Our favorite off-road navigation app is launching a new feature designed to make snowmobiling more accessible. Snow Mode helps riders find trails and parking areas, highlights avalanche terrain and warnings, displays local weather conditions like snow data, and guides snowmobilers through whiteout conditions.
Riding snowmobiles has been on the list of hobbies I’d like to get into since I moved to Montana three years ago. I’d only been once before, 15 years ago, so to call me a beginner would be an understatement. But despite sub-zero temps and a dicey avalanche season, I rented a machine and pulled off my successful day trip last week. How? Using OnX Offroad.
The first hurdle to riding a snowmobile is figuring out where to go. Toggling the app into Snow Mode reveals 140,000 miles of public lands snowmobile trails across 30 states. Pinching and zooming around the map revealed a trail system that runs through the area where I hunt elk. I figured that’d be cool to see during winter. Tracing that trail from the backcountry to the highway led me to a snow parking lot—a place I could safely unload the machine without taking it across pavement. Tapping the trail brought up weather conditions, as reported by the nearest station. It was nine degrees below zero in town, but it looked like there was a temperature inversion in the mountains; high temperatures there were reported in the teens. But what really sealed the deal was 20 inches of fresh powder.
All that sounded good, but the entire mountain range was under an avalanche warning. Dangerous snow conditions have otherwise kept me out of the backcountry this winter, but on a snowmobile, it’s possible to have fun in mild terrain. Snow Mode includes a slope angle overlay, and toggling that on made it easy to plan out a route that entirely avoided avalanche terrain, giving all slopes 30 degrees or steeper a wide berth. I hit the button to save the map for offline use—OnX saves navigation info, but will also keep weather and snow conditions and alerts up-to-date until you lose cell service—invited a friend, and went to bed at 9 P.M. so I’d be ready for a pre-dawn start.

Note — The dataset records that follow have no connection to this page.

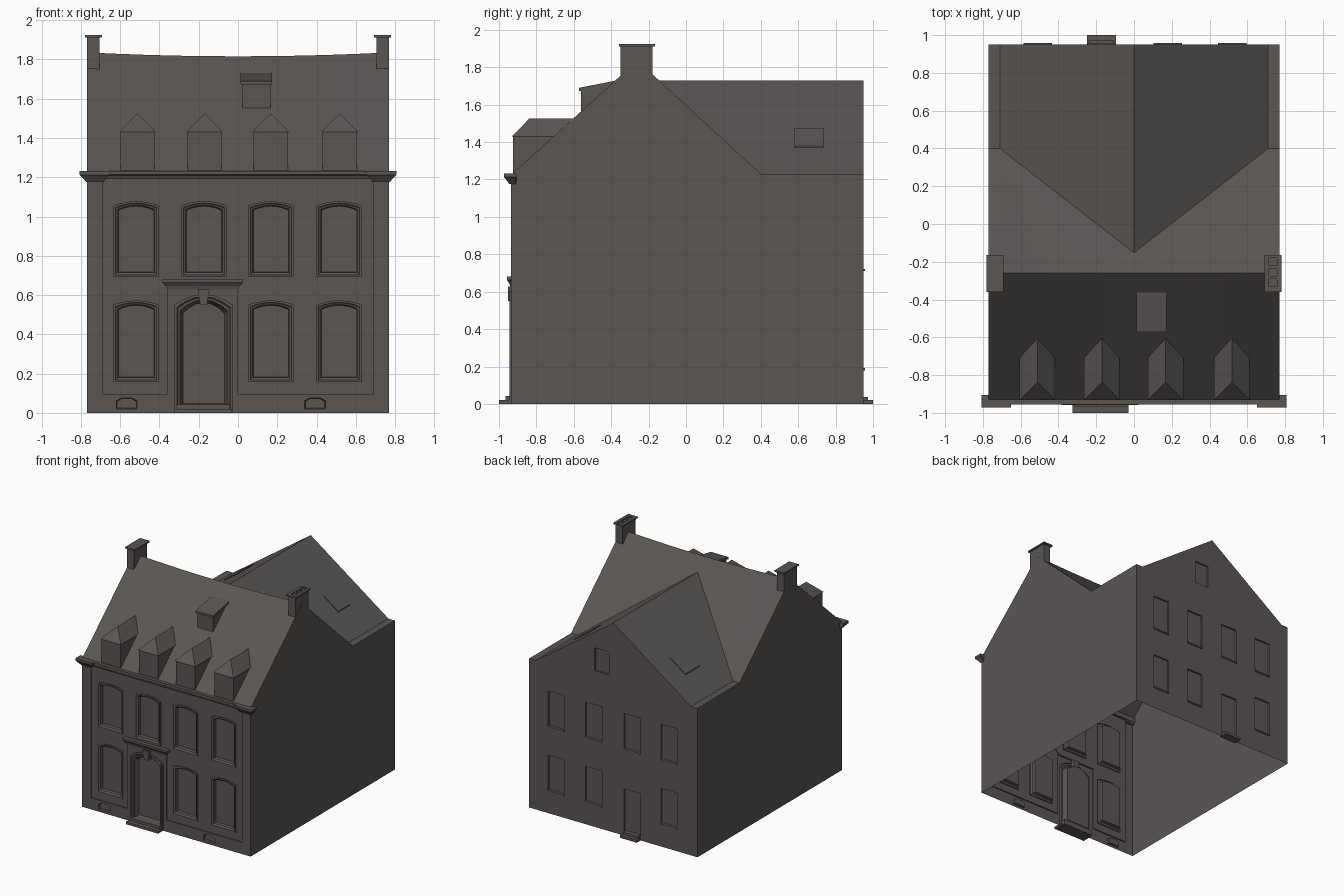
import bpy, bmesh, math
from mathutils import Vector

if "Cube" in bpy.data.objects:
    bpy.data.objects.remove(bpy.data.objects["Cube"])

stone = bpy.data.materials.new("dark_grey_stone")
stone.diffuse_color = (0.10, 0.092, 0.088, 1)
stone.use_nodes = True
stone.node_tree.nodes["Principled BSDF"].inputs["Base Color"].default_value = stone.diffuse_color

F, P, B = -0.935, -0.925, 0.95      # front frame, front panel, back wall (y)
W, EAVE, RY, RZ = 0.77, 1.225, -0.26, 1.836


def finish(name, bm, out=None):
    bmesh.ops.remove_doubles(bm, verts=bm.verts, dist=1e-5)
    bmesh.ops.recalc_face_normals(bm, faces=bm.faces)
    if out:
        bm.normal_update()
        net = sum((f.normal * f.calc_area() for f in bm.faces), Vector())
        if net.dot(Vector(out)) < 0:
            bmesh.ops.reverse_faces(bm, faces=bm.faces)
    me = bpy.data.meshes.new(name)
    bm.to_mesh(me)
    bm.free()
    me.materials.append(stone)
    ob = bpy.data.objects.new(name, me)
    bpy.context.collection.objects.link(ob)
    return ob


def polys(name, faces, out=None):
    bm = bmesh.new()
    for f in faces:
        bm.faces.new([bm.verts.new(p) for p in f])
    bmesh.ops.triangulate(bm, faces=[f for f in bm.faces if len(f.verts) > 4])
    return finish(name, bm, out)


def upright(u, v, d):
    return Vector((u, d, v))


def level(u, v, d):
    return Vector((u, v, d))


def fill_with_holes(bm, loops, d, at=upright):
    edges = []
    for lp in loops:
        vs = [bm.verts.new(at(u, v, d)) for u, v in lp]
        edges += [bm.edges.new((vs[i - 1], vs[i])) for i in range(len(vs))]
    bmesh.ops.triangle_fill(bm, edges=edges, use_beauty=True, normal=at(0, 0, 1))


def nest(bm, levels, at=upright, cap=True):
    # rings of equal point count, joined one after another, last one filled
    rings = [[bm.verts.new(at(u, v, d)) for u, v in lp] for lp, d in levels]
    for a, b in zip(rings, rings[1:]):
        for i in range(len(a)):
            bm.faces.new((a[i - 1], a[i], b[i], b[i - 1]))
    if cap:
        bm.faces.new(rings[-1])


def rect(x0, x1, z0, z1):
    return [(x0, z0), (x1, z0), (x1, z1), (x0, z1)]


def arched(cx, hw, z0, z1, rise, inset=0.0, n=8):
    hw, z0, z1 = hw - inset, z0 + inset, z1 - inset
    top = [(cx + hw * math.cos(math.pi * i / n),
            z1 - rise * math.cos(math.pi * i / n) ** 2) for i in range(n + 1)]
    return [(cx - hw, z0), (cx + hw, z0)] + top


def frusta(name, sections, top=True, keep=None):
    # stack of rectangles (x0, x1, y0, y1, z)
    bm = bmesh.new()
    nest(bm, [(rect(*s[:4]), s[4]) for s in sections], level, top)
    bm.faces.new([bm.verts.new(level(u, v, sections[0][4]))
                  for u, v in rect(*sections[0][:4])])
    return finish(name, bm)


# front wall: raised frame, sunk panel, moulded windows and door
bm = bmesh.new()
half = [(0, 0.095), (0.69, 0.095), (0.69, 1.165), (0.675, 1.2)]
panel = half + [(-0.675, 1.2), (-0.69, 1.165), (-0.69, 0.095),
                (-0.36, 0.095), (-0.36, 0.63), (0, 0.63)]
door = (-0.175, 0.148, 0.005, 0.605, 0.055)
vents = [(x, 0.053, 0.02, 0.082, 0.02) for x in (-0.567, 0.392)]
windows = [(x, 0.115, z, z + h, 0.022) for z, h in ((0.157, 0.416), (0.693, 0.385))
           for x in (-0.519, -0.173, 0.168, 0.515) if not (z < 0.5 and x == -0.173)]
fill_with_holes(bm, [rect(-W, W, 0, EAVE), panel, arched(*door)]
                + [arched(*v, n=3) for v in vents], F)
nest(bm, [(panel, F), (panel, P)], cap=False)
fill_with_holes(bm, [panel] + [arched(*w) for w in windows], P)
for w in windows:
    steps = ((0, P), (0, P - 0.008), (0.01, P - 0.008), (0.013, P - 0.002),
             (0.022, P + 0.004), (0.025, P + 0.03))
    nest(bm, [(arched(*w, i), d) for i, d in steps])
steps = ((0, F), (0, F - 0.01), (0.012, F - 0.01), (0.018, F - 0.003),
         (0.028, F - 0.003), (0.032, F + 0.015), (0.043, F + 0.045))
nest(bm, [(arched(*door, i), d) for i, d in steps])
for v in vents:
    nest(bm, [(arched(*v, n=3), F), (arched(*v, 0.004, n=3), F + 0.015)])
finish("front_wall", bm, (0, -1, 0))

# back wall with plain sunk windows and door
bm = bmesh.new()
gable = [(-W, 0), (W, 0), (W, 1.23), (0.71, 1.23), (0, 1.73), (-0.71, 1.23), (-W, 1.23)]
back = [rect(x - 0.075, x + 0.075, z, z + 0.29) for z in (0.19, 0.72)
        for x in (-0.51, -0.172, 0.178, 0.52) if not (z < 0.5 and x == -0.172)]
back += [rect(-0.247, -0.097, 0.03, 0.385), rect(0.04, 0.17, 1.29, 1.48)]
fill_with_holes(bm, [gable] + back, B)
for r in back:
    nest(bm, [(r, B), (r, B - 0.015)])
finish("back_wall", bm, (0, 1, 0))
for r in back[:7]:
    x0, x1, z = r[0][0], r[1][0], r[0][1]
    frusta("back_sill", [(x0, x1, B - 0.015, B + 0.008, z - 0.01),
                         (x0, x1, B - 0.015, B + 0.008, z + 0.002)])

# side walls
for s, n in ((-1, "left"), (1, "right")):
    prof = [(F, 0), (B, 0), (B, 1.23), (0.40, 1.23), (RY, RZ), (F, EAVE)]
    polys(n + "_wall", [[(s * W, y, z) for y, z in prof]], (s, 0, 0))

# main roof with sagging ridge, cut back at the valleys
N = 10
xs = [-W + 2 * W * i / N for i in range(N + 1)]
ridge = [(x, RY, RZ - 0.02 * (1 - (x / W) ** 2)) for x in xs]
polys("main_roof_front", [[(xs[i], F, EAVE), (xs[i + 1], F, EAVE), ridge[i + 1], ridge[i]]
                          for i in range(N)], (0, 0, 1))
polys("main_roof_back", [ridge + [(W, 0.40, 1.23), (0.71, 0.40, 1.23), (0, -0.152, 1.73),
                                  (-0.71, 0.40, 1.23), (-W, 0.40, 1.23)]], (0, 0, 1))

# rear wing roof, eaves ledges and skylights
slope = 0.5 / 0.71
for s in (-1, 1):
    polys("wing_roof", [[(s * 0.71, 0.40, 1.23), (s * 0.71, B, 1.23), (0, B, 1.73),
                         (0, -0.152, 1.73)],
                        [(s * 0.71, 0.40, 1.23), (s * W, 0.40, 1.23),
                         (s * W, B, 1.23), (s * 0.71, B, 1.23)]], (0, 0, 1))
for x0, x1, y0, y1 in ((-0.52, -0.38, 0.56, 0.75), (0.37, 0.51, 0.58, 0.735)):
    ob = frusta("skylight", [(x0, x1, y0, y1, 1.725), (x0, x1, y0, y1, 1.737)])
    for v in ob.data.vertices:
        v.co.z -= abs(v.co.x) * slope

# dormers with hipped roofs
for cx in (-0.512, -0.17, 0.167, 0.518):
    w, e, f = 0.087, 0.094, -0.924
    walls = [[(cx - w, f, EAVE), (cx + w, f, EAVE), (cx + w, f, 1.43), (cx - w, f, 1.43)]]
    walls += [[(cx + s * w, f, EAVE), (cx + s * w, f, 1.43), (cx + s * w, -0.71, 1.43)]
              for s in (-1, 1)]
    polys("dormer_walls", walls, (0, -1, 0))
    a, b, hip, top = f - 0.008, -0.708, (cx, -0.838, 1.525), (cx, -0.605, 1.525)
    l0, r0, l1, r1 = [(cx + s * e, y, 1.43) for y in (a, b) for s in (-1, 1)]
    polys("dormer_roof", [[l0, r0, hip], [l0, hip, top, l1], [r0, r1, top, hip],
                          [l0, l1, r1, r0]], (0, 0, 1))

# small upper dormer with a lean-to roof
bm = bmesh.new()
for x0, x1, prof in ((0.022, 0.165, [(-0.562, 1.55), (-0.562, 1.68), (-0.38, 1.715)]),
                     (0.012, 0.173, [(-0.572, 1.672), (-0.572, 1.69), (-0.362, 1.731),
                                     (-0.362, 1.713)])):
    a, b = [[bm.verts.new((x, y, z)) for y, z in prof] for x in (x0, x1)]
    bm.faces.new(a)
    bm.faces.new(b)
    for i in range(len(a)):
        bm.faces.new((a[i - 1], a[i], b[i], b[i - 1]))
finish("upper_dormer", bm)

# cornice with projecting corner blocks
frusta("cornice", [(-0.775, 0.775, -0.942, -0.905, 1.19), (-0.795, 0.795, -0.95, -0.905, 1.21),
                   (-0.807, 0.807, -0.955, -0.905, 1.213), (-0.807, 0.807, -0.955, -0.905, 1.231)])
for s in (-1, 1):
    secs = [(0.685, 0.773, -0.945), (0.675, 0.785, -0.955), (0.652, 0.807, -0.972),
            (0.652, 0.807, -0.972)]
    frusta("cornice_block", [(*sorted((s * a, s * b)), y, -0.91, z) for (a, b, y), z
                             in zip(secs, (1.175, 1.19, 1.212, 1.231))])

# door canopy, keystone and steps
frusta("door_canopy", [(-0.358, 0, -0.94, -0.92, 0.628), (-0.366, 0.006, -0.945, -0.92, 0.645),
                       (-0.385, 0.025, -0.958, -0.92, 0.663), (-0.385, 0.025, -0.958, -0.92, 0.68)])
frusta("keystone", [(-0.192, -0.158, -0.952, -0.91, 0.55), (-0.205, -0.145, -0.952, -0.91, 0.628)])
for x0, x1, y0, y1, z in ((-0.325, -0.03, -1.0, -0.92, 0.02), (-0.315, -0.04, -0.965, -0.89, 0.042),
                          (-0.25, -0.095, 0.93, 1.0, 0.02), (-0.24, -0.105, 0.93, 0.972, 0.038)):
    frusta("door_step", [(x0, x1, y0, y1, 0), (x0, x1, y0, y1, z)])

# chimneys; the right one has three open flues
for s in (-1, 1):
    a, b = sorted((s * 0.706, s * 0.769))
    c, d = sorted((s * 0.692, s * 0.78))
    frusta("chimney", [(a, b, -0.35, -0.18, 1.72), (a, b, -0.35, -0.18, 1.912)])
    frusta("chimney_cap", [(c, d, -0.359, -0.165, 1.912), (c, d, -0.359, -0.165, 1.924)], top=s < 0)
bm = bmesh.new()
flues = [rect(0.716, 0.756, y - 0.02, y + 0.02) for y in (-0.312, -0.256, -0.2)]
fill_with_holes(bm, [rect(c, d, -0.359, -0.165)] + flues, 1.924, level)
for r in flues:
    nest(bm, [(r, 1.924), (r, 1.914)], level)
finish("chimney_flues", bm, (0, 0, 1))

The day was a success. My friend and I rode a total of 48 miles, were able to find the spot where I missed a 20 yard shot on the biggest bull I’d ever seen, and put fresh tracks down in a backcountry bowl we had entirely to ourselves. We had bluebird skies, but if a storm had rolled in, using the app would have made it easy to retrace our path. The best part: I only fell off once. I was pretty beat when we got back to the trucks and realized I had no idea how to load a snowmobile onto one, but otherwise lived through my first self-guided snowmobile trip in one piece.
Snow Mode is included in OnX Offroad’s premium subscription ($ 30/year), so if you’re already using it to guide your 4×4 or dirt-bike trips, just make sure your version is up-to-date, then slide up from the app’s bottom menu and you’ll see the big purple button. That’ll add value for users in snowy states, extending your ability to benefit from the app’s guidance year round. Snow Mode is also a preview of what’s to come from OnX, which launched as hunting navigation service in 2009, and acquired the Adventure Projects network of apps and websites late last year. Expect to see new apps or features targeting other sports, like backpacking and climbing, roll out in the near future.